Christie’s and Heritage Auctions have been locked in a bitter legal war since Heritage’s entire Luxury division team – three 20-somethings – up and jumped ship to Christie’s. According to the $60 million lawsuit that Heritage filed against Christie’s in June 2014, the world’s largest fine arts auction house poached Matthew Rubinger, 26, its key Hermès expert, and two other former-Heritage employees (also in their 20’s). Asserting claims of breach of contract and trade secret misappropriation, Heritage told a New York state court in the summer of 2014, that armed with $40 million in propriety information, Rubinger, Rachel Koffsky and Caitlin Donovan were enlisted to launch Christie’s very own Luxury Accessories division.
Fast forward to February 2018 and the New York State Supreme Court handed Heritage a mixed bag of a ruling. Judge Andrea Masley found, among other things, that Rubinger’s non-compete agreement with Heritage – which required that he not compete with Heritage in the U.S. for 24 months after he left his job – “is plainly reasonable and enforceable,” despite the defendants’ arguments that it is overly broad and thereby, unenforceable. As for whether Rubinger actually breached that non-compete is a matter for trial, as are the amount of damages caused as a result, if applicable.

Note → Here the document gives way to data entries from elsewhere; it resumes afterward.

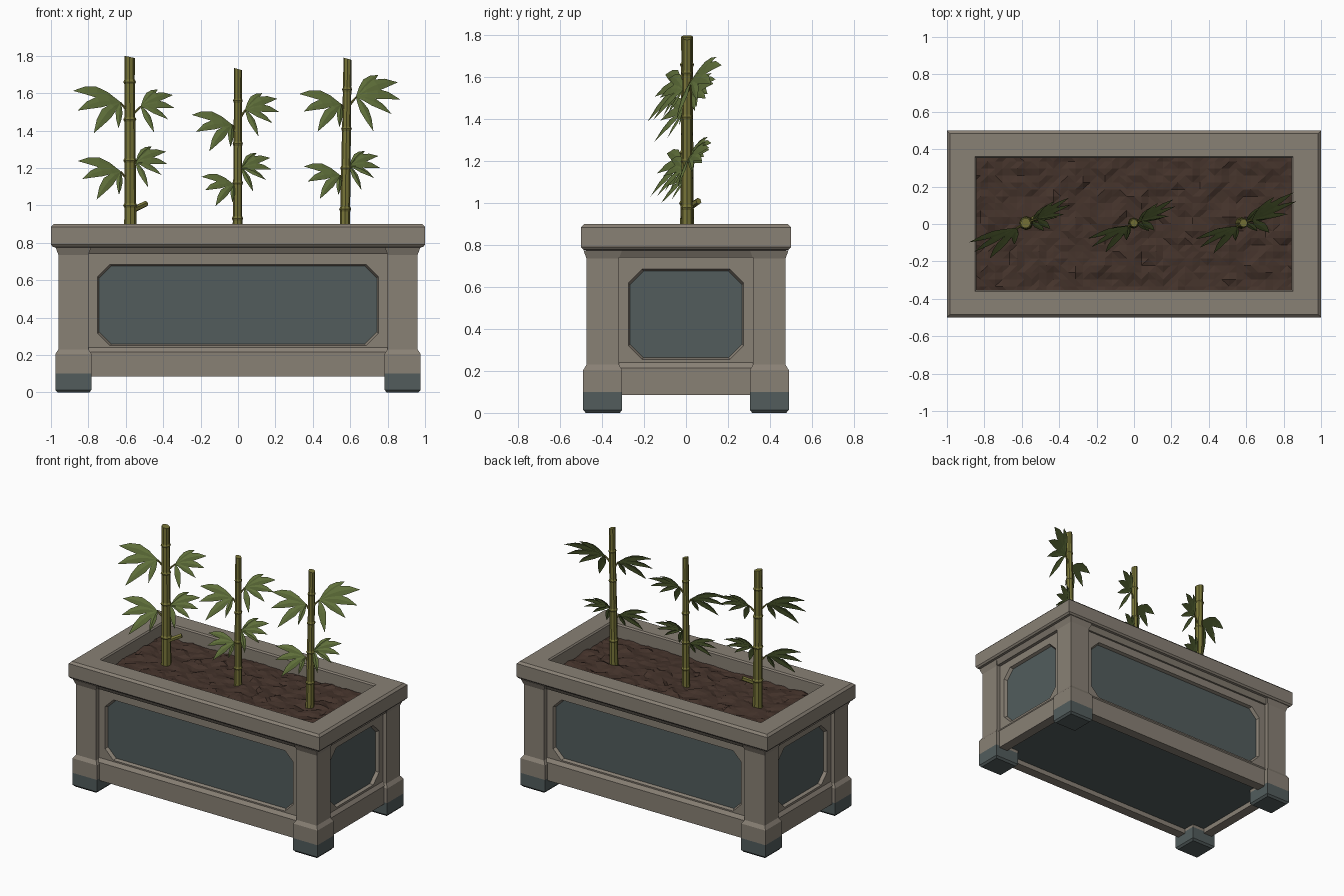
import bpy, bmesh, math, random
from mathutils import Vector, noise

if "Cube" in bpy.data.objects:
    bpy.data.objects.remove(bpy.data.objects["Cube"])

random.seed(4)


def material(name, rgb):
    m = bpy.data.materials.new(name)
    m.diffuse_color = (*rgb, 1)
    m.use_nodes = True
    m.node_tree.nodes["Principled BSDF"].inputs["Base Color"].default_value = m.diffuse_color
    return m


STONE = material("warm grey stone", (0.25, 0.218, 0.178))
SLATE = material("dark slate", (0.085, 0.108, 0.108))
SOIL = material("brown soil", (0.058, 0.033, 0.024))
CANE = material("olive cane", (0.19, 0.18, 0.04))
LEAF = material("leaf green", (0.115, 0.16, 0.042))


def finish(name, bm, *mats, fix=True):
    if fix:
        bmesh.ops.recalc_face_normals(bm, faces=bm.faces)
    me = bpy.data.meshes.new(name)
    bm.to_mesh(me)
    bm.free()
    for m in mats:
        me.materials.append(m)
    ob = bpy.data.objects.new(name, me)
    bpy.context.collection.objects.link(ob)
    return ob


def skin(bm, rings, cap=True, closed=False):
    """Join rings of points with quads; cap the ends or close the loop."""
    rows = [[bm.verts.new(p) for p in r] for r in rings]
    n = len(rows[0])
    pairs = list(zip(rows, rows[1:])) + ([(rows[-1], rows[0])] if closed else [])
    for a, b in pairs:
        for i in range(n):
            j = (i + 1) % n
            bm.faces.new((a[i], a[j], b[j], b[i]))
    if cap and not closed:
        bm.faces.new(rows[0][::-1])
        bm.faces.new(rows[-1])


def rect(hx, hy, z, cx=0, cy=0):
    return [(cx + sx * hx, cy + sy * hy, z) for sx, sy in ((-1, -1), (1, -1), (1, 1), (-1, 1))]


def lofted(name, profile, mat, centre=(0, 0), closed=False):
    bm = bmesh.new()
    skin(bm, [rect(hx, hy, z, *centre) for hx, hy, z in profile], closed=closed)
    return finish(name, bm, mat)


# Top rim and bottom rail run all the way round
lofted("top_rim", [(0.955, 0.455, 0.74), (0.975, 0.475, 0.775), (0.99, 0.49, 0.778), (1, 0.5, 0.79),
                   (1, 0.5, 0.885), (0.985, 0.485, 0.9), (0.85, 0.36, 0.9), (0.842, 0.352, 0.89),
                   (0.842, 0.352, 0.74)], STONE, closed=True)
lofted("bottom_rail", [(0.95, 0.46, 0.085), (0.95, 0.46, 0.215), (0.932, 0.442, 0.24),
                       (0.88, 0.39, 0.24), (0.88, 0.39, 0.085)], STONE, closed=True)
lofted("bottom_plate", [(0.885, 0.395, 0.12), (0.885, 0.395, 0.14)], SLATE)

# Corner posts with plinth blocks and slate feet
for sx in (-1, 1):
    for sy in (-1, 1):
        c = (sx * 0.88, sy * 0.397)
        tag = ("left" if sx < 0 else "right") + ("_front" if sy < 0 else "_back")
        lofted("post_" + tag, [(0.097, 0.093, 0.1), (0.097, 0.093, 0.205), (0.08, 0.077, 0.23),
                               (0.08, 0.077, 0.735), (0.095, 0.092, 0.775)], STONE, c)
        lofted("foot_" + tag, [(0.085, 0.081, 0), (0.097, 0.093, 0.014), (0.097, 0.093, 0.1)],
               SLATE, c)


# Wall frame with an octagonal recessed panel
def wall(name, half, hole, z0, z1, dist, angle):
    c, zb, zt = 0.065, 0.09, 0.76
    ca, sa = math.cos(angle), math.sin(angle)

    def place(u, d, z):
        return (u * ca + d * sa, u * sa - d * ca, z)

    def octagon(g, d):
        a, b, t = hole - g, z0 + g, z1 - g
        pts = [(-a + c, b), (a - c, b), (a, b + c), (a, t - c),
               (a - c, t), (-a + c, t), (-a, t - c), (-a, b + c)]
        return [place(u, d, z) for u, z in pts]

    bm = bmesh.new()
    corner = [bm.verts.new(place(u, dist, z)) for u, z in
              ((-half, zb), (half, zb), (half, zt), (-half, zt))]
    front = [bm.verts.new(p) for p in octagon(0, dist)]
    back = [bm.verts.new(p) for p in octagon(0.008, dist - 0.022)]
    for k in range(4):
        p, q, r = front[2 * k], front[2 * k + 1], front[(2 * k + 2) % 8]
        bm.faces.new((corner[k], corner[(k + 1) % 4], q, p))
        bm.faces.new((corner[(k + 1) % 4], r, q))
    for i in range(8):
        j = (i + 1) % 8
        bm.faces.new((front[i], front[j], back[j], back[i]))
    bm.faces.new(back).material_index = 1
    finish(name, bm, STONE, SLATE, fix=False)


wall("front_wall", 0.83, 0.75, 0.25, 0.685, 0.442, 0)
wall("back_wall", 0.83, 0.75, 0.25, 0.685, 0.442, math.pi)
wall("right_wall", 0.34, 0.275, 0.255, 0.685, 0.932, math.pi / 2)
wall("left_wall", 0.34, 0.275, 0.255, 0.685, 0.932, -math.pi / 2)

# Lumpy soil
bm = bmesh.new()
bmesh.ops.create_grid(bm, x_segments=44, y_segments=20, size=1)
for v in bm.verts:
    v.co = Vector((v.co.x * 0.86, v.co.y * 0.37, 0))
    v.co.z = 0.805 + 0.022 * noise.noise(v.co * 11) + random.uniform(-0.006, 0.006)
bmesh.ops.triangulate(bm, faces=bm.faces)
finish("soil", bm, SOIL, fix=False)


# Bamboo canes: tapered tubes with swollen joints
def tube(bm, stations, sides=8):
    skin(bm, [[(p[0] + r * math.cos(2 * math.pi * i / sides), p[1] + r * math.sin(2 * math.pi * i / sides),
                p[2] + tilt * math.cos(2 * math.pi * i / sides)) for i in range(sides)]
              for p, r, tilt in stations])


def cane(name, x0, x1, top, r0, r1, joints):
    bm = bmesh.new()

    def at(z):
        f = (z - 0.78) / (top - 0.78)
        return (x0 + (x1 - x0) * f, 0.005, z), r0 + (r1 - r0) * f

    stations = [(*at(0.78), 0)]
    for z in joints:
        for dz, k in ((-0.012, 0.97), (0, 1.17), (0.012, 0.95)):
            p, r = at(z + dz)
            stations.append((p, r * k, 0))
    stations.append((*at(top - 0.006), -0.006))
    tube(bm, stations)
    return bm


def twig(bm, a, b, r0, r1):
    a, b = Vector(a), Vector(b)
    d = (b - a).normalized()
    u = d.orthogonal().normalized()
    w = d.cross(u)
    skin(bm, [[p + r * (math.cos(t) * u + math.sin(t) * w) for t in [k * math.pi / 3 for k in range(6)]]
              for p, r in ((a, r0), (b, r1))])


# Leaf fans lie in a slanted plane facing front and up
NORMAL = Vector((0.45, -1, 0.6)).normalized()


def slant(x, z):
    return 0.45 * x + 0.6 * z


def leaf(bm, base, tip):
    axis = tip - base
    side = axis.cross(NORMAL).normalized() * axis.length * 0.125
    rows = []
    for f, w in ((0, 0.1), (0.25, 0.65), (0.5, 1), (0.75, 0.7), (1, 0.02)):
        mid = base + axis * f + Vector((0, 0, 0.1 * axis.length * 4 * f * (1 - f)))
        rows.append([bm.verts.new(mid + side * w * s - NORMAL * 0.006 * abs(s) * w) for s in (-1, 0, 1)])
    for a, b in zip(rows, rows[1:]):
        for i in (0, 1):
            bm.faces.new((a[i], a[i + 1], b[i + 1], b[i]))


LEFT_FAN = [(-0.24, 0.06), (-0.215, -0.04), (-0.135, -0.155), (-0.01, -0.13)]
RIGHT_FAN = [(0.09, 0.09), (0.17, 0.06), (0.18, -0.01), (0.145, -0.07), (0.07, -0.14)]

# name, base x, top x, height, radii, joints, fans (side, x offset, z, scale)
PLANTS = [
    ("left", -0.575, -0.58, 1.8, 0.034, 0.028, (1.0, 1.24, 1.46, 1.66),
     [(-1, -0.05, 1.55, 1.05), (1, 0.06, 1.53, 1.0), (-1, -0.05, 1.18, 0.95), (1, 0.03, 1.23, 0.95)]),
    ("middle", -0.003, 0.0, 1.735, 0.027, 0.021, (0.93, 1.12, 1.33, 1.56),
     [(-1, -0.03, 1.43, 0.9), (1, 0.04, 1.51, 1.0), (-1, -0.02, 1.11, 0.72), (1, 0.02, 1.2, 0.9)]),
    ("right", 0.57, 0.586, 1.79, 0.029, 0.022, (0.98, 1.2, 1.41, 1.62),
     [(-1, -0.03, 1.54, 0.93), (1, 0.05, 1.58, 1.3), (-1, -0.03, 1.16, 0.8), (1, 0.02, 1.21, 0.9)]),
]
for name, x0, x1, top, r0, r1, joints, fans in PLANTS:
    canes = cane(name, x0, x1, top, r0, r1, joints)
    leaves = bmesh.new()
    for side, dx, z, size in fans:
        x = x0 + (x1 - x0) * (z - 0.8)
        base = Vector((x + dx, slant(dx, 0), z))
        twig(canes, (x, 0.005, z - 0.06), base, 0.009, 0.005)
        for tx, tz in (LEFT_FAN if side < 0 else RIGHT_FAN):
            tx, tz = tx * size, tz * size
            leaf(leaves, base, base + Vector((tx, slant(tx, tz), tz)))
    if name == "left":  # cut side shoot
        twig(canes, (x0, 0, 0.97), (x0 + 0.085, 0.06, 1.01), 0.017, 0.016)
    finish(name + "_bamboo_cane", canes, CANE)
    finish(name + "_bamboo_leaves", leaves, LEAF, fix=False)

Christie’s shipped the three Hermès experts off to work in its Hong Kong office, likely in order to avoid claims of breach of their non-compete agreements which were limited in scope to North America. They are, however, still in breach, per Heritage, as instead of working to launch a Far East-specific division, they have actually been developing Christie’s U.S.-based Luxury Accessories branch.
Also up for debate during the parties’ trial, which is schedule for this spring: Whether Christie’s “tortuously interfered” with Rubinger’s contract with Heritage, which was slated to last until December 2014, when it approached him to lure him away.
Judge Masley was willing to find that Rubinger did not breach the “non-solicitation” covenant in his contract when he convinced Koffsky and Donovan to join the rival auction house. She stated the such a clause would only apply if Rubinger had recruited them after his departure, which was not the case since the three all resigned on the same day in May 2014.
Still yet, up for determination at trial, among other issues: Whether Christie’s engaged in unfair competition with Heritage, as a result of Christie’s “wrongfully obtaining Heritage’s confidential information via Rubinger, Koffsky and Donovan,” including years of extensive training, important introductions to sources in Asia, as well as other insider information about the auction house’s expansion and branding plans.